Just to give you a personal reflection about 9/11. I was working at a movie theater and not happy about it and working the nightshift and disliked that even more. Except for the people I worked with and for and met. I believe I closed the night before and slept in that morning knowing I would be closing again on that Tuesday night the night of 9/11. I woke up early that afternoon and turned on the news and saw I believe ABC News breaking in from their afternoon soap operas to cover these explosions that were happening in New York City and the Pentagon in Arlington, Virginia. And to paraphrase what Jack Buck said during the 1988 World Series, “I don’t believe what my eyes just saw.” I can’t believe what I just saw on TV. It must have felt like the way people in Hawaii felt during Pearl Harbor in 1941. That the nation was under attack and what’s the next horrible attack that we’ll be doing with. I get ready for work and get there I guess about 4 o’clock that afternoon and find out that the theater is close because of the attacks and I had the night off.

There are only two moments during the George W. Bush presidency where I was proud of President Bush and I don’t say that lightly or proudly. It’s just the way I feel about this President as President. The first one is where President Bush goes to New York City to look at the destruction caused by the attacks and he’s giving a speech there and talking to firefighters there. And some people in the audience yell out essentially how angry they are at the people of these attacks. And President Bush literally breaks in with a megaphone and says, “we hear you, the Americans people hear you and the people responsible for knocking down these buildings will hear from all of us very shortly.” It was the perfect thing to be said at that point and I believe reflected how most Americans were feeling at that very moment regardless of their politics and party affiliation. Those last four months of 2001 starting unfortunately with 9/11, you could argue was the last time America was united as a country. And President Bush deserves credit for that. Regardless of what you think of him.

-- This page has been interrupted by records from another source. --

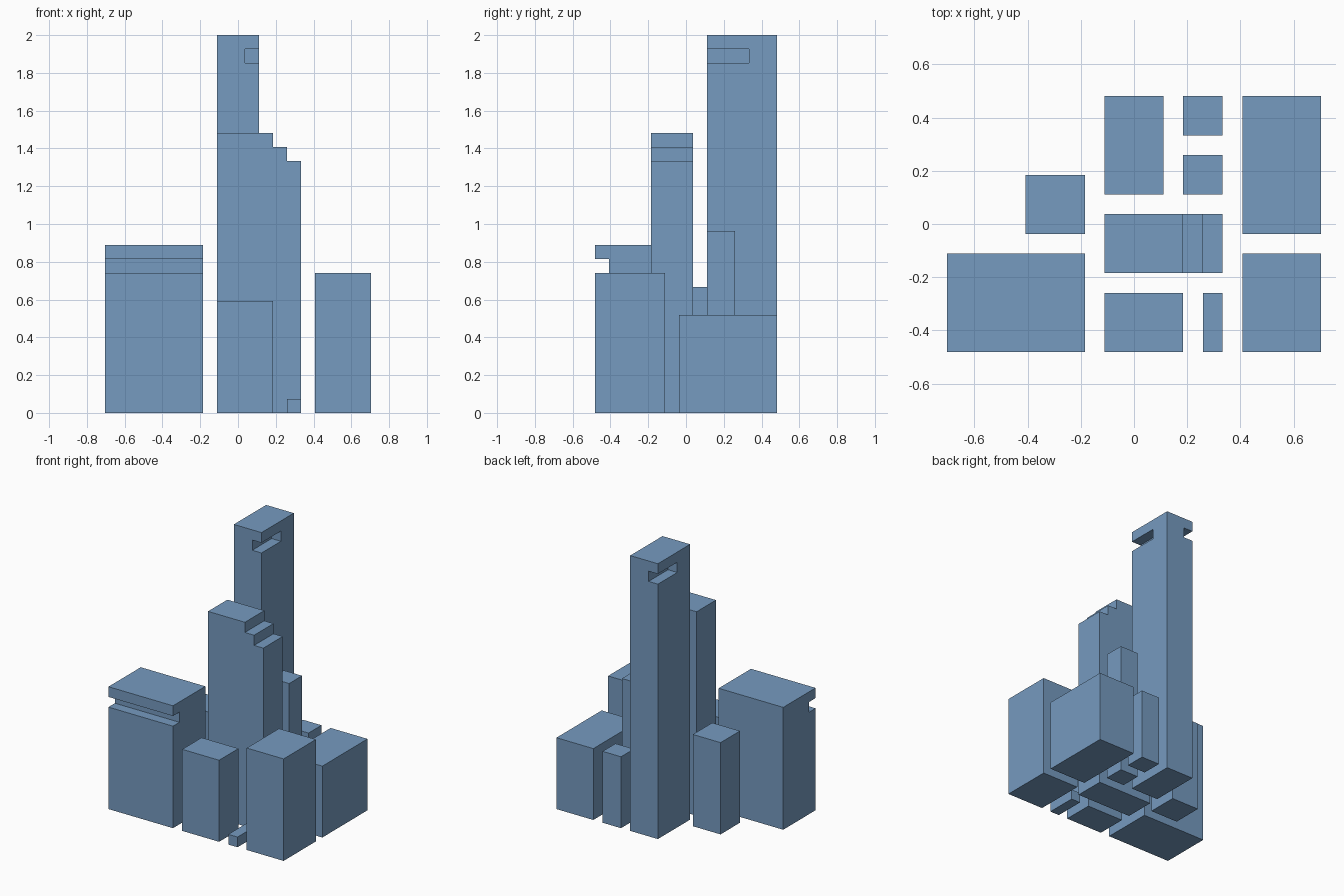
import bpy
import bmesh

cube = bpy.data.objects.get("Cube")
if cube:
    bpy.data.objects.remove(cube, do_unlink=True)

U = 2 / 27  # one grid step of the block layout

# Single flat colour
BLUE = (0.18, 0.325, 0.525, 1.0)
mat = bpy.data.materials.new("steel blue")
mat.use_nodes = True
mat.diffuse_color = BLUE
mat.node_tree.nodes["Principled BSDF"].inputs["Base Color"].default_value = BLUE


def prism(name, outline, sweep):
    """Extrude a closed outline of grid points along a sweep vector."""
    bm = bmesh.new()
    face = bm.faces.new([bm.verts.new([c * U for c in p]) for p in outline])
    ext = bmesh.ops.extrude_face_region(bm, geom=[face])
    moved = [g for g in ext["geom"] if isinstance(g, bmesh.types.BMVert)]
    bmesh.ops.translate(bm, verts=moved, vec=[c * U for c in sweep])
    bmesh.ops.recalc_face_normals(bm, faces=bm.faces)
    mesh = bpy.data.meshes.new(name)
    bm.to_mesh(mesh)
    bm.free()
    mesh.materials.append(mat)
    obj = bpy.data.objects.new(name, mesh)
    bpy.context.collection.objects.link(obj)
    return obj


def block(name, x0, x1, y0, y1, z0, z1):
    outline = [(x0, y0, z0), (x1, y0, z0), (x1, y1, z0), (x0, y1, z0)]
    return prism(name, outline, (0, 0, z1 - z0))


# Plain blocks: x range, y range, height
PLAIN = {
    "left_rear_block": (-5.5, -2.5, -0.5, 2.5, 9),
    "front_centre_block": (-1.5, 2.5, -6.5, -3.5, 8),
    "front_low_slab": (3.5, 4.5, -6.5, -3.5, 1),
    "front_right_block": (5.5, 9.5, -6.5, -1.5, 10),
    "rear_right_block": (5.5, 9.5, -0.5, 6.5, 7),
    "slim_tower": (2.5, 4.5, 1.5, 3.5, 13),
    "rear_small_block": (2.5, 4.5, 4.5, 6.5, 7),
}
for name, (x0, x1, y0, y1, h) in PLAIN.items():
    block(name, x0, x1, y0, y1, 0, h)

# Wide block with a groove along its front
groove = [(-6.5, 0), (-1.5, 0), (-1.5, 12), (-6.5, 12),
          (-6.5, 11), (-5.5, 11), (-5.5, 10), (-6.5, 10)]
prism("grooved_block", [(-9.5, y, z) for y, z in groove], (7, 0, 0))

# Middle tower with a stepped roof
steps = [(-1.5, 0), (4.5, 0), (4.5, 18), (3.5, 18), (3.5, 19),
         (2.5, 19), (2.5, 20), (-1.5, 20)]
prism("stepped_tower", [(x, -2.5, z) for x, z in steps], (0, 3, 0))

# Tallest tower, slotted at two opposite corners
tower = block("tall_tower", -1.5, 1.5, 1.5, 6.5, 0, 27)
slots = [block("slot_cutter_front", 0.5, 2, 1, 4.5, 25, 26),
         block("slot_cutter_back", -2, -0.5, 3.5, 7, 25, 26)]
bpy.context.view_layer.objects.active = tower
for slot in slots:
    slot.hide_render = True
    mod = tower.modifiers.new("slot", 'BOOLEAN')
    mod.operation = 'DIFFERENCE'
    mod.solver = 'EXACT'
    mod.object = slot
    bpy.ops.object.modifier_apply(modifier=mod.name)
    bpy.data.objects.remove(slot, do_unlink=True)
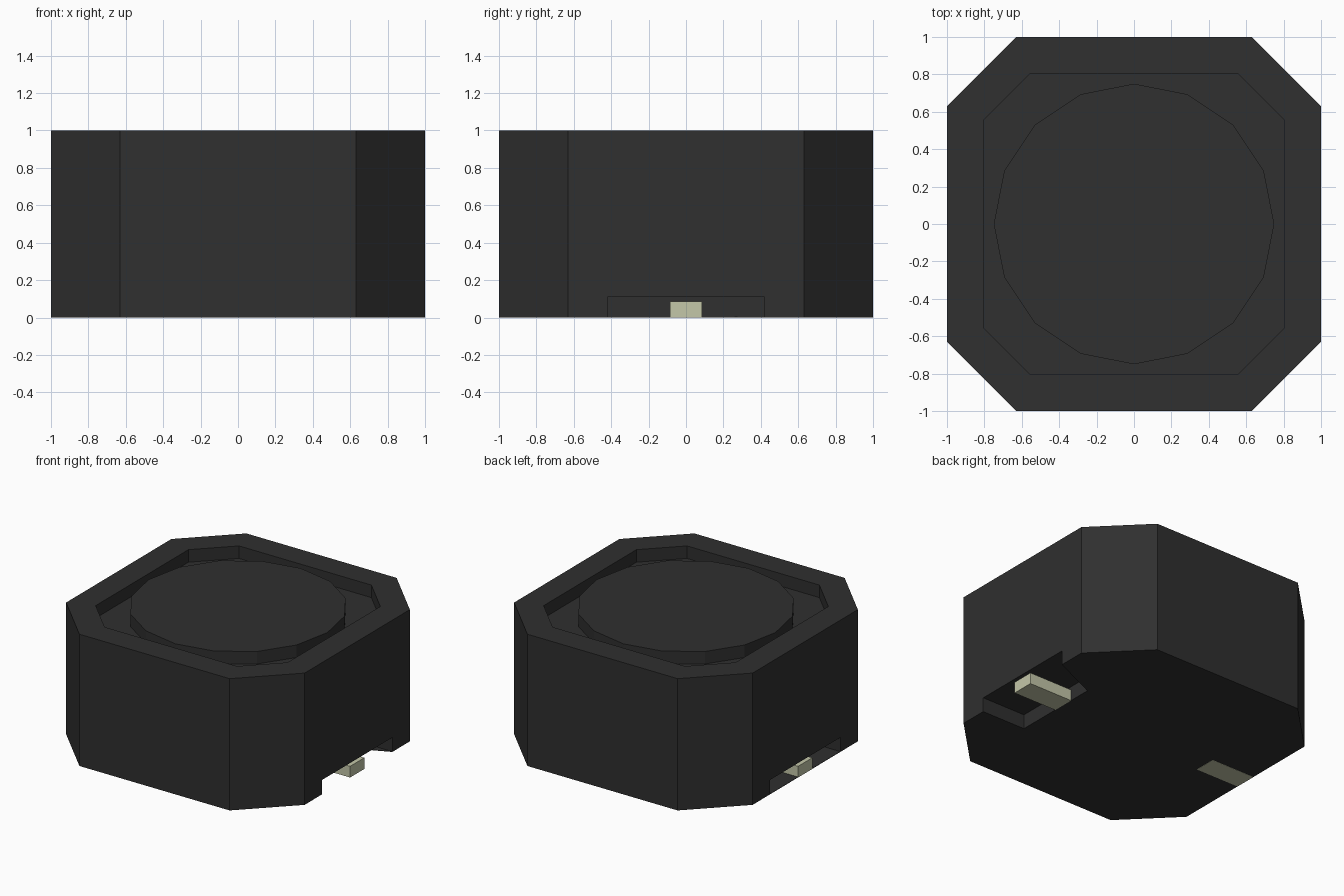
import bpy, bmesh, math

cube = bpy.data.objects.get("Cube")
if cube:
    bpy.data.objects.remove(cube, do_unlink=True)


def material(name, rgb):
    m = bpy.data.materials.new(name)
    m.use_nodes = True
    m.diffuse_color = (*rgb, 1)
    m.node_tree.nodes["Principled BSDF"].inputs["Base Color"].default_value = (*rgb, 1)
    return m


black = material("black ferrite", (0.029, 0.029, 0.029))
tin = material("tinned metal", (0.55, 0.57, 0.395))


def prism(name, outline, z0, z1, mat):
    """Extrude a flat outline from z0 up to z1."""
    bm = bmesh.new()
    face = bm.faces.new([bm.verts.new((x, y, z0)) for x, y in outline])
    top = bmesh.ops.extrude_face_region(bm, geom=[face])["geom"]
    bmesh.ops.translate(bm, vec=(0, 0, z1 - z0),
                        verts=[v for v in top if isinstance(v, bmesh.types.BMVert)])
    bmesh.ops.recalc_face_normals(bm, faces=bm.faces)
    mesh = bpy.data.meshes.new(name)
    bm.to_mesh(mesh)
    bm.free()
    mesh.materials.append(mat)
    obj = bpy.data.objects.new(name, mesh)
    bpy.context.collection.objects.link(obj)
    return obj


def octagon(half, flat):
    quarter = [(half, -flat), (half, flat)]
    points = []
    for _ in range(4):
        points += quarter
        quarter = [(-y, x) for x, y in quarter]
    return points


def rectangle(x0, x1, half_y):
    return [(x0, -half_y), (x1, -half_y), (x1, half_y), (x0, half_y)]


def carve(target, cutter):
    cutter.hide_render = True
    cutter.hide_set(True)
    mod = target.modifiers.new(cutter.name, "BOOLEAN")
    mod.operation = "DIFFERENCE"
    mod.solver = "EXACT"
    mod.object = cutter


# Eight-sided shield with an open tray in its top
FLOOR, INNER = 0.905, 0.635
shield = prism("shield", octagon(1, 0.63), 0.001, 1, black)
carve(shield, prism("tray_cutter", octagon(0.805, 0.555), FLOOR, 1.2, black))

# Terminal pockets in both sides, with a thin floor
for side, sign in (("left", 1), ("right", -1)):
    pocket = rectangle(INNER * sign, 1.1 * sign, 0.42)
    carve(shield, prism(side + "_pocket_cutter", pocket, 0.004, 0.11, black))

# The left pocket is open underneath, except for one corner web
opening = [(INNER, -0.42), (1.1, -0.42), (1.1, 0.42), (1, 0.42), (INNER, 0.26)]
carve(shield, prism("left_opening_cutter", opening, -0.1, 0.05, black))

# Sixteen-sided core standing in the tray
ring = [(0.75 * math.cos(i * math.tau / 16), 0.75 * math.sin(i * math.tau / 16))
        for i in range(16)]
prism("core", ring, FLOOR - 0.02, 1, black)

# Metal terminals, flush with the sides and the underside
for side, sign in (("left", 1), ("right", -1)):
    prism(side + "_terminal", rectangle(INNER * sign, sign, 0.085), 0, 0.085, tin)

I don’t live in New York City and I never had. So I can’t give you an eyewitness account of what happened in New York during those horrific attacks. But what I can do as an American is tell you how I feel about people responsible for attacking one of America’s great cities and one of the great cities in the world. America felt under attack during 9/11. Before that we felt invincible as a country and believe no one would attack us period. Even if they could, because we would destroy them if they did and they knew that. 9/11 changed and changed the national makeup of this country. What goes on in the Middle East and South Asia, can now happen here. Not from another country sending in a plane and hitting us with missiles and bombs, because they would get shot down. But from terrorist hijackers so warped out of their mind and hating America and our foreign policy, that they would hijack a private plane and use it as their suicide attack. Even with innocent passengers on board simply flying to New York, with no say in the matter. And America has never gotten back to pre-9/11 and the few months after that when we were one country even for that short period.